    I urge you, right now, ask for God's forgiveness for all your sins and invite Jesus Christ into your heart. He will respond and come to save you and change you.
    I know this is true because he changed me, too.
    God loves you more than anyone can love you.
    If you need some more information on how to allow God to change you, eMail me at langyaw(AT)gmail(DOT)com.
    God bless you!

  2. Greetings, origlangyaw.

    I was a little surprised to see a comment here. I wrote this particular post 18 months ago and a lot has happened since then.

    But let me back up.

    If you read the "About Me" section on this blog, you'll realize that "Jonathan Cyfer" is an alter ego. I blog here (and tweet on twitter) to express a certain side of my personality. Like most people, I have a "dark" side to who I am; a side that, despite all the good things in my life, tends toward feeling blue and needs to cry out once in awhile. That's part of what I do here.

    It sort of relieves the rest of my existence, and the people in it, from having to put up with my moodiness, at least for the most part. I can say things here that wouldn't be understood or accepted in the rest of my life.

    You seem like a nice and kind person who is extending the gospel of Christ to another lost soul in the hope that another person will be saved by Jesus. I thank you for that and I appreciate the offer to email you. While I'm not going to get into a lot of details about my spiritual life, I will tell you that I have one and that I strive to draw close to God daily. I also want to say that even with a strong spiritual and religious life, occasionally, a person can still get down.
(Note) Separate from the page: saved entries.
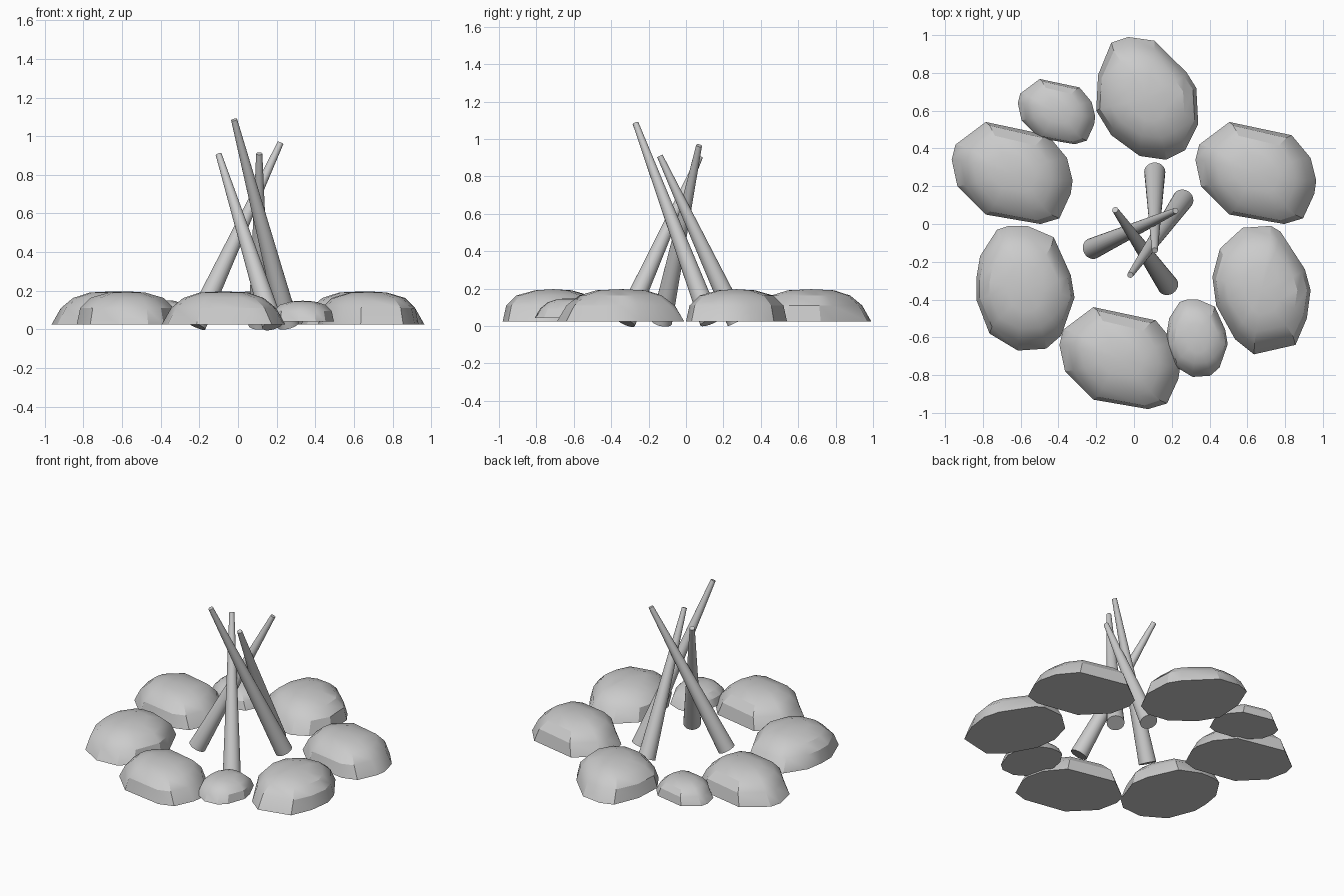
import bpy, bmesh
from mathutils import Vector

if "Cube" in bpy.data.objects:
    bpy.data.objects.remove(bpy.data.objects["Cube"])

# Footprints of the stones, relative to their centres (hundredths of a unit)
WIDE = [(-32, 7), (-30, 15), (-14, 27), (19, 20), (29, 8), (32, -4),
        (31, -11), (25, -24), (15, -27), (-14, -22), (-29, -7)]
TALL_A = [(-27, -7), (-26, 12), (-19, 29), (-10, 32), (4, 30), (21, 13),
          (26, 5), (27, -14), (20, -28), (10, -33), (-4, -31), (-19, -20)]
TALL_B = [(-26, 5), (-24, 17), (-15, 31), (-9, 33), (1, 33), (15, 27), (24, 7),
          (26, -5), (19, -25), (11, -32), (-4, -33), (-19, -24), (-26, -6)]
TALL_C = [(-26, 7), (-22, 22), (-10, 33), (5, 34), (10, 31), (23, 11),
          (26, 0), (24, -15), (18, -29), (-4, -34), (-14, -26), (-24, -8)]

# Ring steps: scale on long axis, scale on short axis, height
RINGS = [(1, 1, 0), (.85, .93, .085), (.65, .73, .138), (.38, .36, .166)]


def finish(name, bm):
    bmesh.ops.recalc_face_normals(bm, faces=bm.faces)
    me = bpy.data.meshes.new(name)
    bm.to_mesh(me)
    bm.free()
    ob = bpy.data.objects.new(name, me)
    bpy.context.collection.objects.link(ob)
    bpy.ops.object.select_all(action='DESELECT')
    ob.select_set(True)
    bpy.context.view_layer.objects.active = ob
    bpy.ops.object.shade_smooth_by_angle(angle=0.5)
    return ob


def stone(name, outline, x, y, z=.025, s=1.0):
    bm = bmesh.new()
    rings = []
    for a, b, h in RINGS:
        sx, sy = (a, b) if outline is WIDE else (b, a)
        rings.append([bm.verts.new((x + px * .01 * sx * s, y + py * .01 * sy * s, z + h * s))
                      for px, py in outline])
    n = len(outline)
    for lo, hi in zip(rings, rings[1:]):
        for i in range(n):
            j = (i + 1) % n
            bm.faces.new((lo[i], lo[j], hi[j], hi[i]))
    bm.faces.new(rings[0])
    apex = bm.verts.new((x, y, z + .172 * s))
    for i in range(n):
        bm.faces.new((rings[-1][i], rings[-1][(i + 1) % n], apex))
    finish(name, bm)


def log(name, base, tip):
    base, tip = Vector(base), Vector(tip)
    d = tip - base
    bm = bmesh.new()
    bmesh.ops.create_cone(bm, cap_ends=True, segments=24, radius1=.056, radius2=.016,
                          depth=d.length)
    rot = d.to_track_quat('Z', 'Y').to_matrix()
    for v in bm.verts:
        v.co = rot @ v.co + (base + tip) / 2
    finish(name, bm)


# Ring of stones
stone("stone_left", WIDE, -.645, .27)
stone("stone_right", WIDE, .645, .27)
stone("stone_front", WIDE, -.075, -.71)
stone("stone_back", TALL_A, .07, .67)
stone("stone_front_left", TALL_B, -.575, -.34)
stone("stone_front_right", TALL_C, .675, -.35)
stone("small_stone_back", WIDE, -.41, .595, .042, .64)
stone("small_stone_front", TALL_B, .335, -.605, .042, .62)

# Leaning logs
log("log_back", (.11, .275, .022), (.11, -.14, .91))
log("log_right", (.26, .13, .022), (-.02, -.27, 1.085))
log("log_left", (-.22, -.13, .022), (.22, .07, .965))
log("log_front", (.18, -.325, .022), (-.10, .075, .905))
    I have a couple of friends, a married couple, who are strong Christians. They are also both struggling with cancer and believe me, their faith doesn't mean that they don't sometimes become angry and depressed and scared. Jesus doesn't keep you from feeling terrified or depressed, he just makes sure to hang in their with you during the process.

    Thanks for the compassion. As you can see, it took 18 months for someone to come along and express those feelings. Sadly, that sort of kindness of the spirit is rare.


  3. Wow. Just wow. I totally relate to your article, although my depression is long over. I just wanted to wish you well on your journey, and tell you, I wish I had seen this blog years ago. God Bless.

  4. Thanks, Susan Anne. I wrote this a little over three years ago. Thinks are sometimes better and sometimes not. I haven't "drowned" yet, but neither do I consider myself "free." I'm glad your depression is over. Also, thanks for the blessings.